Every entry below should be reproduced exactly; no picture is to be included.

Dataset excerpts:
___
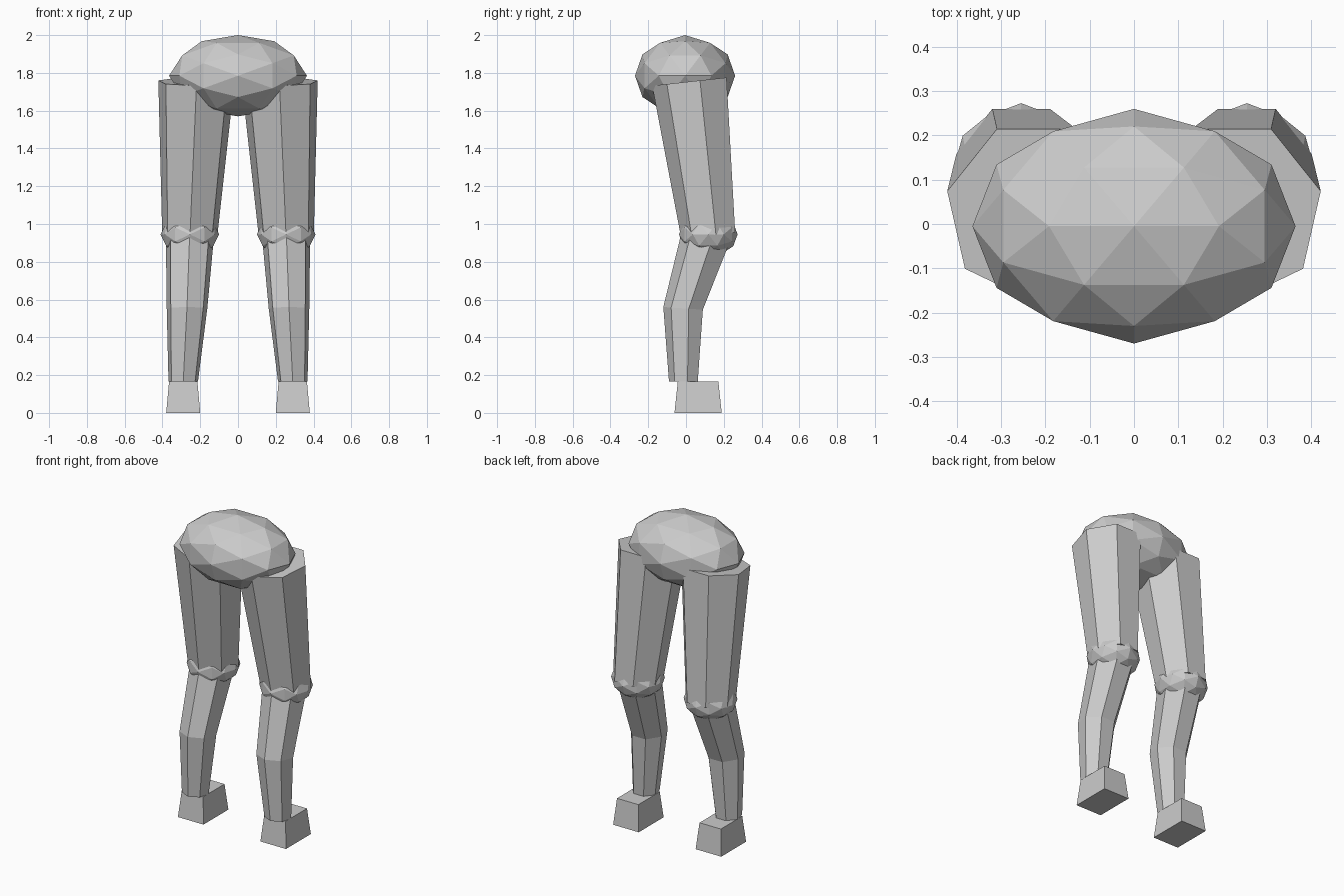
import bpy, bmesh, math
from mathutils import Matrix, Vector

if "Cube" in bpy.data.objects:
    bpy.data.objects.remove(bpy.data.objects["Cube"])

grey = bpy.data.materials.new("plain grey")
grey.use_nodes = True
grey.diffuse_color = (0.6, 0.6, 0.6, 1)
grey.node_tree.nodes["Principled BSDF"].inputs["Base Color"].default_value = (0.6, 0.6, 0.6, 1)


def finish(name, bm):
    bmesh.ops.recalc_face_normals(bm, faces=bm.faces[:])
    mesh = bpy.data.meshes.new(name)
    bm.to_mesh(mesh)
    bm.free()
    mesh.materials.append(grey)
    obj = bpy.data.objects.new(name, mesh)
    bpy.context.collection.objects.link(obj)


def faceted_ball(name, centre, radii):
    """Once-subdivided icosahedron with an edge midpoint on every axis."""
    phi = (1 + math.sqrt(5)) / 2
    bm = bmesh.new()
    for a in (-1, 1):
        for b in (-phi, phi):
            for co in ((a, 0, b), (0, b, a), (b, a, 0)):
                bm.verts.new(co)
    bmesh.ops.convex_hull(bm, input=bm.verts[:])
    bmesh.ops.subdivide_edges(bm, edges=bm.edges[:], cuts=1, use_grid_fill=True)
    scale = Matrix.Diagonal(radii)
    for v in bm.verts:
        v.co = Vector(centre) + scale @ v.co.normalized()
    finish(name, bm)


def limb(name, rings, sides=7):
    """Loft through rings of (x, y, z, radius, slope), one corner to the front."""
    bm = bmesh.new()
    loops = []
    for x, y, z, r, slope in rings:
        loop = []
        for i in range(sides):
            a = math.tau * i / sides
            dx, dy = r * math.sin(a), -r * math.cos(a)
            loop.append(bm.verts.new((x + dx, y + dy, z + dy * slope)))
        loops.append(loop)
    for low, high in zip(loops, loops[1:]):
        for i in range(sides):
            j = (i + 1) % sides
            bm.faces.new((low[i], low[j], high[j], high[i]))
    bm.faces.new(loops[0])
    bm.faces.new(loops[-1])
    finish(name, bm)


def foot(name, x):
    """Block tapering towards the ankle."""
    bm = bmesh.new()
    bmesh.ops.create_cube(bm, size=1)
    for v in bm.verts:
        width, length = (0.15, 0.215) if v.co.z > 0 else (0.18, 0.25)
        v.co = (x + v.co.x * width, 0.064 + v.co.y * length, (v.co.z + 0.5) * 0.165)
    finish(name, bm)


# Hips
faceted_ball("pelvis", (0, -0.005, 1.785), (0.365, 0.265, 0.215))

# Legs
for side, s in (("left", 1), ("right", -1)):
    limb(side + "_thigh", [(s * 0.255, 0.125, 0.94, 0.15, 0.11),
                           (s * 0.22, 0.028, 1.755, 0.207, 0.11)])
    faceted_ball(side + "_knee", (s * 0.255, 0.118, 0.945), (0.155, 0.155, 0.12))
    limb(side + "_shin", [(s * 0.29, -0.01, 0.165, 0.08, 0),
                          (s * 0.27, -0.01, 0.553, 0.11, -0.07),
                          (s * 0.255, 0.11, 0.93, 0.13, -0.31)])
    foot(side + "_foot", s * 0.29)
___
> _Response_
import bpy, bmesh, math
from mathutils import Matrix, Vector

if "Cube" in bpy.data.objects:
    bpy.data.objects.remove(bpy.data.objects["Cube"])

grey = bpy.data.materials.new("plain grey")
grey.use_nodes = True
grey.diffuse_color = (0.6, 0.6, 0.6, 1)
grey.node_tree.nodes["Principled BSDF"].inputs["Base Color"].default_value = (0.6, 0.6, 0.6, 1)


def finish(name, bm):
    bmesh.ops.recalc_face_normals(bm, faces=bm.faces[:])
    mesh = bpy.data.meshes.new(name)
    bm.to_mesh(mesh)
    bm.free()
    mesh.materials.append(grey)
    obj = bpy.data.objects.new(name, mesh)
    bpy.context.collection.objects.link(obj)


def faceted_ball(name, centre, radii):
    """Once-subdivided icosahedron with an edge midpoint on every axis."""
    phi = (1 + math.sqrt(5)) / 2
    bm = bmesh.new()
    for a in (-1, 1):
        for b in (-phi, phi):
            for co in ((a, 0, b), (0, b, a), (b, a, 0)):
                bm.verts.new(co)
    bmesh.ops.convex_hull(bm, input=bm.verts[:])
    bmesh.ops.subdivide_edges(bm, edges=bm.edges[:], cuts=1, use_grid_fill=True)
    scale = Matrix.Diagonal(radii)
    for v in bm.verts:
        v.co = Vector(centre) + scale @ v.co.normalized()
    finish(name, bm)


def limb(name, rings, sides=7):
    """Loft through rings of (x, y, z, radius, slope), one corner to the front."""
    bm = bmesh.new()
    loops = []
    for x, y, z, r, slope in rings:
        loop = []
        for i in range(sides):
            a = math.tau * i / sides
            dx, dy = r * math.sin(a), -r * math.cos(a)
            loop.append(bm.verts.new((x + dx, y + dy, z + dy * slope)))
        loops.append(loop)
    for low, high in zip(loops, loops[1:]):
        for i in range(sides):
            j = (i + 1) % sides
            bm.faces.new((low[i], low[j], high[j], high[i]))
    bm.faces.new(loops[0])
    bm.faces.new(loops[-1])
    finish(name, bm)


def foot(name, x):
    """Block tapering towards the ankle."""
    bm = bmesh.new()
    bmesh.ops.create_cube(bm, size=1)
    for v in bm.verts:
        width, length = (0.15, 0.215) if v.co.z > 0 else (0.18, 0.25)
        v.co = (x + v.co.x * width, 0.064 + v.co.y * length, (v.co.z + 0.5) * 0.165)
    finish(name, bm)


# Hips
faceted_ball("pelvis", (0, -0.005, 1.785), (0.365, 0.265, 0.215))

# Legs
for side, s in (("left", 1), ("right", -1)):
    limb(side + "_thigh", [(s * 0.255, 0.125, 0.94, 0.15, 0.11),
                           (s * 0.22, 0.028, 1.755, 0.207, 0.11)])
    faceted_ball(side + "_knee", (s * 0.255, 0.118, 0.945), (0.155, 0.155, 0.12))
    limb(side + "_shin", [(s * 0.29, -0.01, 0.165, 0.08, 0),
                          (s * 0.27, -0.01, 0.553, 0.11, -0.07),
                          (s * 0.255, 0.11, 0.93, 0.13, -0.31)])
    foot(side + "_foot", s * 0.29)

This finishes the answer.